## Your objective
Below are the records; copy exactly the stretch from the line containing "a0, a1 = pi" through the line containing "for y, z0, z1", both ends included, and nothing else.
**** Data for analysis ****
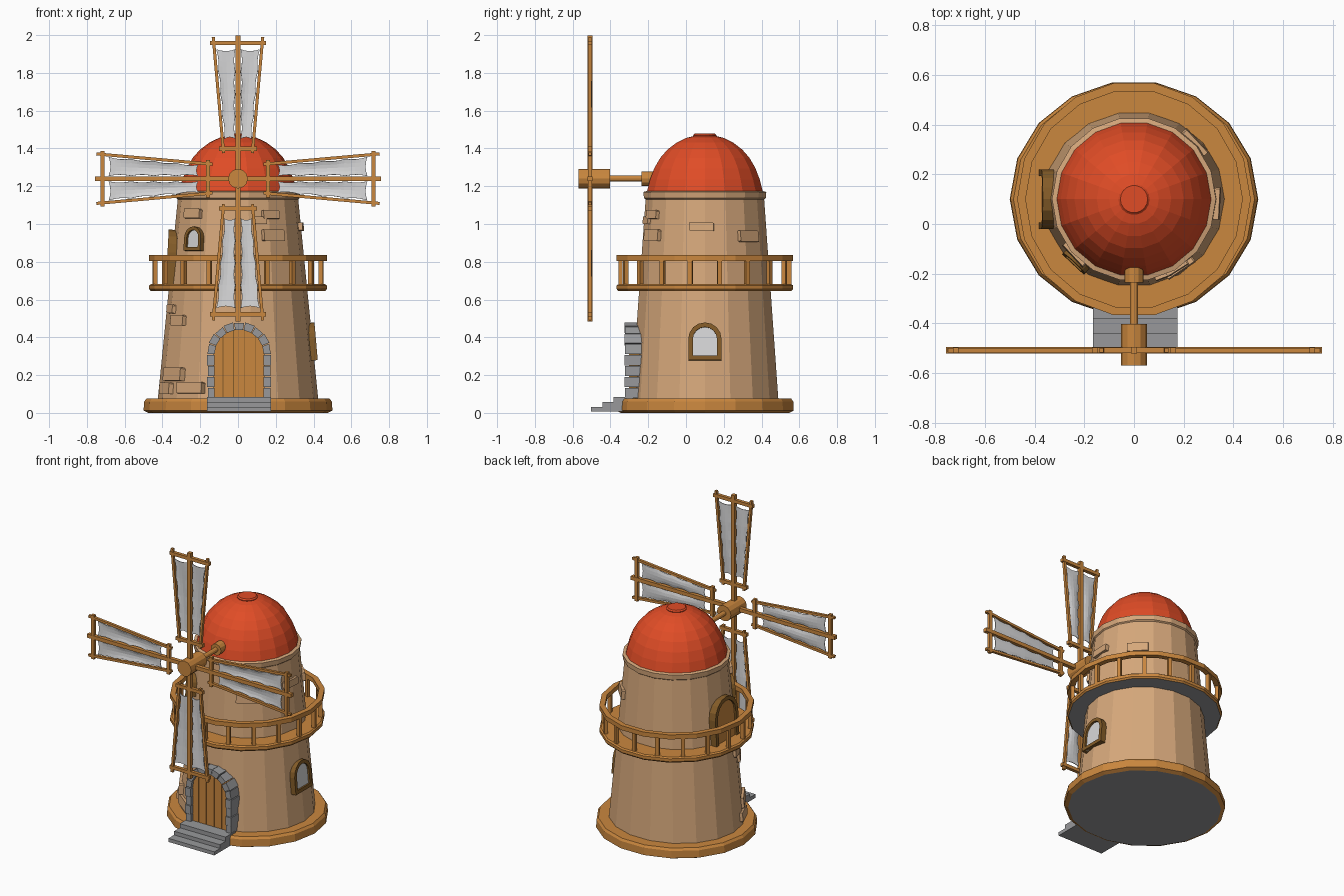
import bpy, bmesh, math
from math import sin, cos, pi, radians
from mathutils import Matrix, Vector

if "Cube" in bpy.data.objects:
    bpy.data.objects.remove(bpy.data.objects["Cube"])

CY = 0.1          # tower axis in y
N = 18            # tower sides


def material(name, rgb):
    m = bpy.data.materials.new(name)
    lin = [(c / 255 / 12.92) if c < 10 else ((c / 255 + 0.055) / 1.055) ** 2.4 for c in rgb]
    m.diffuse_color = (*lin, 1)
    m.use_nodes = True
    m.node_tree.nodes["Principled BSDF"].inputs["Base Color"].default_value = m.diffuse_color
    return m


WALL = material("sand_wall", (214, 168, 123))
WOOD = material("wood", (202, 135, 62))
DARK = material("dark_wood", (132, 92, 40))
RED = material("red_roof", (224, 76, 38))
STONE = material("grey_stone", (152, 153, 155))
CLOTH = material("pale_cloth", (216, 216, 217))


def finish(bm, name, *mats):
    bmesh.ops.recalc_face_normals(bm, faces=bm.faces[:])
    me = bpy.data.meshes.new(name)
    bm.to_mesh(me)
    bm.free()
    ob = bpy.data.objects.new(name, me)
    bpy.context.collection.objects.link(ob)
    for m in mats:
        me.materials.append(m)
    return ob


def prism(bm, pts, y0, y1, mat=Matrix()):
    """Extrude an (x, z) outline from y0 to y1."""
    a = [bm.verts.new(mat @ Vector((x, y0, z))) for x, z in pts]
    b = [bm.verts.new(mat @ Vector((x, y1, z))) for x, z in pts]
    bm.faces.new(a)
    bm.faces.new(b[::-1])
    for i in range(len(pts)):
        j = (i + 1) % len(pts)
        bm.faces.new((a[i], b[i], b[j], a[j]))


def box(bm, x0, x1, y0, y1, z0, z1, mat=Matrix()):
    prism(bm, [(x0, z0), (x1, z0), (x1, z1), (x0, z1)], y0, y1, mat)


def beam(bm, p, q, w, y0, y1, mat=Matrix()):
    """Bar of width w between two (x, z) points."""
    p, q = Vector(p), Vector(q)
    d = (q - p).normalized() * w / 2
    n = Vector((-d.y, d.x))
    prism(bm, [p + n, q + n, q - n, p - n], y0, y1, mat)


def lathe(name, profile, *mats, closed=False, under=None):
    """Revolve (rx, ry, z) rows round the tower axis; under = material slot of downward faces."""
    bm = bmesh.new()
    rings = [[bm.verts.new((rx * cos(2 * pi * i / N), CY + ry * sin(2 * pi * i / N), z))
              for i in range(N)] for rx, ry, z in profile]
    for k in range(len(rings) - (0 if closed else 1)):
        a, b = rings[k], rings[(k + 1) % len(rings)]
        for i in range(N):
            j = (i + 1) % N
            bm.faces.new((a[i], a[j], b[j], b[i]))
    if not closed:
        bm.faces.new(rings[0][::-1])
        bm.faces.new(rings[-1])
    bmesh.ops.recalc_face_normals(bm, faces=bm.faces[:])
    bm.normal_update()
    if under is not None:
        for f in bm.faces:
            if f.normal.z < -0.95:
                f.material_index = under
    return finish(bm, name, *mats)


def wall_radius(z, a):
    t = (z - 0.07) / 1.07
    rx, ry = 0.425 + t * (0.318 - 0.425), 0.395 + t * (0.318 - 0.395)
    return 1 / math.sqrt((cos(a) / rx) ** 2 + (sin(a) / ry) ** 2)


def on_wall(deg, z, tilt=5.0):
    """Matrix with local -y pointing out of the wall at this angle and height."""
    a = radians(deg)
    r = wall_radius(z, a)
    return (Matrix.Translation((r * cos(a), CY + r * sin(a), z))
            @ Matrix.Rotation(a + pi / 2, 4, 'Z') @ Matrix.Rotation(radians(-tilt), 4, 'X'))


def arch(w, h, n=8):
    return [(-w, 0)] + [(-w * cos(pi * i / n), h + w * sin(pi * i / n)) for i in range(n + 1)] + [(w, 0)]


# Tower body, rim and base
lathe("base_ring", [(0.475, 0.452, 0), (0.5, 0.477, 0.012), (0.497, 0.475, 0.06),
                    (0.485, 0.465, 0.075)], WOOD, STONE, under=1)
lathe("tower_wall", [(0.425, 0.395, 0.07), (0.318, 0.318, 1.14)], WALL)
lathe("tower_rim", [(0.318, 0.318, 1.13), (0.326, 0.328, 1.137), (0.33, 0.33, 1.17), (0.305, 0.305, 1.176)], WALL)

# Dome roof with small cap
dome = [(0.312, 1.168), (0.295, 1.235), (0.272, 1.295), (0.24, 1.35),
        (0.2, 1.395), (0.15, 1.432), (0.1, 1.456), (0.05, 1.468)]
lathe("dome_roof", [(r, r, z) for r, z in dome], RED)
lathe("dome_cap", [(r, r, z) for r, z in [(0.06, 1.455), (0.063, 1.47), (0.055, 1.478)]], RED)

# Balcony floor, rail and posts
lathe("balcony_floor", [(0.462, 0.465, 0.645), (0.47, 0.474, 0.655), (0.47, 0.474, 0.675),
                        (0.46, 0.464, 0.682)], WOOD, STONE, under=1)
lathe("balcony_rail", [(0.436, 0.44, 0.805), (0.47, 0.474, 0.805), (0.47, 0.474, 0.835),
                       (0.436, 0.44, 0.835)], WOOD, closed=True)
bm = bmesh.new()
for i in range(N):
    m = Matrix.Translation((0, CY, 0)) @ Matrix.Rotation(2 * pi * (i + 0.5) / N, 4, 'Z')
    box(bm, 0.436, 0.458, -0.012, 0.012, 0.675, 0.81, m)
finish(bm, "balcony_posts", WOOD)

# Raised wall bricks: angle, height, width, thickness in z
bm = bmesh.new()
for deg, z, w, t in [(212, 0.205, 0.17, 0.07), (231, 0.133, 0.17, 0.06), (203, 0.13, 0.13, 0.06),
                     (304, 0.94, 0.13, 0.06), (291, 1.02, 0.07, 0.04), (302, 1.05, 0.1, 0.045),
                     (-3, 0.985, 0.13, 0.045), (43, 0.935, 0.13, 0.06), (223, 1.055, 0.12, 0.05),
                     (213, 0.49, 0.12, 0.055), (200, 0.55, 0.09, 0.045)]:
    m = on_wall(deg, z)
    w, t = w / 2, t / 2
    prism(bm, [(-w, -t + .006), (-w + .006, -t), (w, -t), (w, t - .006), (w - .006, t), (-w, t)],
          -0.012, 0.025, m)
finish(bm, "wall_bricks", WALL)


def arched_opening(name, deg, z, w, h, fw, tilt, frame_mat, pane_mat, y=0.0, planks=0):
    """Arched frame with sill and an inset pane or planked door."""
    m = on_wall(deg, z, tilt) @ Matrix.Translation((0, y, 0))
    bm = bmesh.new()
    out, inn = arch(w, h), arch(w - fw, h)
    for i in range(len(out) - 1):
        prism(bm, [out[i], out[i + 1], inn[i + 1], inn[i]], -0.018, 0.03, m)
    if not planks:
        box(bm, -w, w, -0.018, 0.03, 0, fw, m)
    finish(bm, name + "_frame", frame_mat)
    bm = bmesh.new()
    prism(bm, inn, -0.006, 0.03, m)
    finish(bm, name + "_pane", pane_mat)


# Windows and balcony door
arched_opening("side_window", 0, 0.278, 0.088, 0.112, 0.024, 5, DARK, CLOTH)
arched_opening("front_window", 227, 0.858, 0.06, 0.068, 0.018, 5, DARK, CLOTH)
arched_opening("balcony_door", 180, 0.68, 0.12, 0.17, 0.026, 3, DARK, WOOD, planks=1)

# Front door: planks inside a stone arch
DX = 0.006
bm = bmesh.new()
edges = [-0.135, -0.085, -0.03, 0.03, 0.085, 0.135]
for x0, x1 in zip(edges, edges[1:]):
    x0, x1 = x0 + 0.002, x1 - 0.002
    tops = [(x, 0.31 + math.sqrt(max(0, 0.135 ** 2 - x * x))) for x in (x1, (x0 + x1) / 2, x0)]
    prism(bm, [(x0 + DX, 0.075), (x1 + DX, 0.075)] + [(x + DX, z) for x, z in tops], -0.302, -0.2)
finish(bm, "front_door_planks", WOOD)
bm = bmesh.new()
prism(bm, [(x + DX, z + 0.075) for x, z in arch(0.135, 0.235)], -0.297, -0.2)
finish(bm, "front_door_back", DARK)
bm = bmesh.new()
for s in (-1, 1):
    for k in range(4):
        z = 0.078 + k * 0.058
        e = 0.004 * (k % 2)
        box(bm, DX + s * 0.13, DX + s * (0.166 + e), -0.322 - e, -0.2, z, z + 0.055)
for k in range(9):
    a0, a1 = pi * k / 9 + 0.015, pi * (k + 1) / 9 - 0.015
    ro = 0.168 + 0.004 * (k % 2)
    prism(bm, [(DX + r * cos(a), 0.31 + r * sin(a)) for r, a in
               ((0.13, a0), (ro, a0), (ro, a1), (0.13, a1))], -0.322 - 0.004 * (k % 2), -0.2)
finish(bm, "door_stone_arch", STONE)

# Stone steps
bm = bmesh.new()
for y, z0, z1 in [(-0.503, 0.008, 0.032), (-0.443, 0.008, 0.057), (-0.383, 0.008, 0.085)]:
    box(bm, DX - 0.17, DX + 0.17, y, -0.28, z0, z1)
finish(bm, "stone_steps", STONE)

# Sail axle
HZ = 1.24
bm = bmesh.new()
for r, y0, y1 in [(0.052, -0.57, -0.402), (0.016, -0.41, -0.2), (0.038, -0.235, -0.16)]:
    prism(bm, [(r * cos(2 * pi * i / 12), HZ + r * sin(2 * pi * i / 12)) for i in range(12)], y0, y1)
finish(bm, "sail_axle", WOOD)

# Four sails: spar, crossbars, flared rails and rippled cloth
SY = -0.508


def rail_x(d):
    return 0.078 + (d - 0.155) / 0.56 * 0.05


wood_bm, cloth_bm = bmesh.new(), bmesh.new()
for k in range(4):
    m = Matrix.Translation((0, SY, HZ)) @ Matrix.Rotation(k * pi / 2, 4, 'Y')
    beam(wood_bm, (0, 0.03), (0, 0.757), 0.025, -0.013, 0.013, m)
    for d, w in ((0.158, 0.1), (0.718, 0.147)):
        beam(wood_bm, (-w, d), (w, d), 0.022, -0.011, 0.011, m)
    for s in (-1, 1):
        beam(wood_bm, (s * rail_x(0.135), 0.135), (s * rail_x(0.75), 0.75), 0.016, -0.009, 0.009, m)
        grid = []
        for i in range(17):
            u = i / 16
            d = 0.21 + 0.475 * u
            rip = 0.007 * abs(sin(u * pi * 4))
            x0, x1 = 0.014 + rip, rail_x(d) - 0.01 - rip
            grid.append([cloth_bm.verts.new(m @ Vector((
                s * (x0 + (x1 - x0) * v / 4), 0.008 * sin(u * pi) * sin(v / 4 * pi),
                d + 0.02 * (0.5 - u) * sin(v / 4 * pi)))) for v in range(5)])
        for a, b in zip(grid, grid[1:]):
            for v in range(4):
                cloth_bm.faces.new((a[v], a[v + 1], b[v + 1], b[v]))
finish(wood_bm, "sail_frames", WOOD)
cloth = finish(cloth_bm, "sail_cloth", CLOTH)
mod = cloth.modifiers.new("thickness", 'SOLIDIFY')
mod.thickness = 0.004
mod.offset = 0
****
## Output of the exercise
    a0, a1 = pi * k / 9 + 0.015, pi * (k + 1) / 9 - 0.015
    ro = 0.168 + 0.004 * (k % 2)
    prism(bm, [(DX + r * cos(a), 0.31 + r * sin(a)) for r, a in
               ((0.13, a0), (ro, a0), (ro, a1), (0.13, a1))], -0.322 - 0.004 * (k % 2), -0.2)
finish(bm, "door_stone_arch", STONE)

# Stone steps
bm = bmesh.new()
for y, z0, z1 in [(-0.503, 0.008, 0.032), (-0.443, 0.008, 0.057), (-0.383, 0.008, 0.085)]:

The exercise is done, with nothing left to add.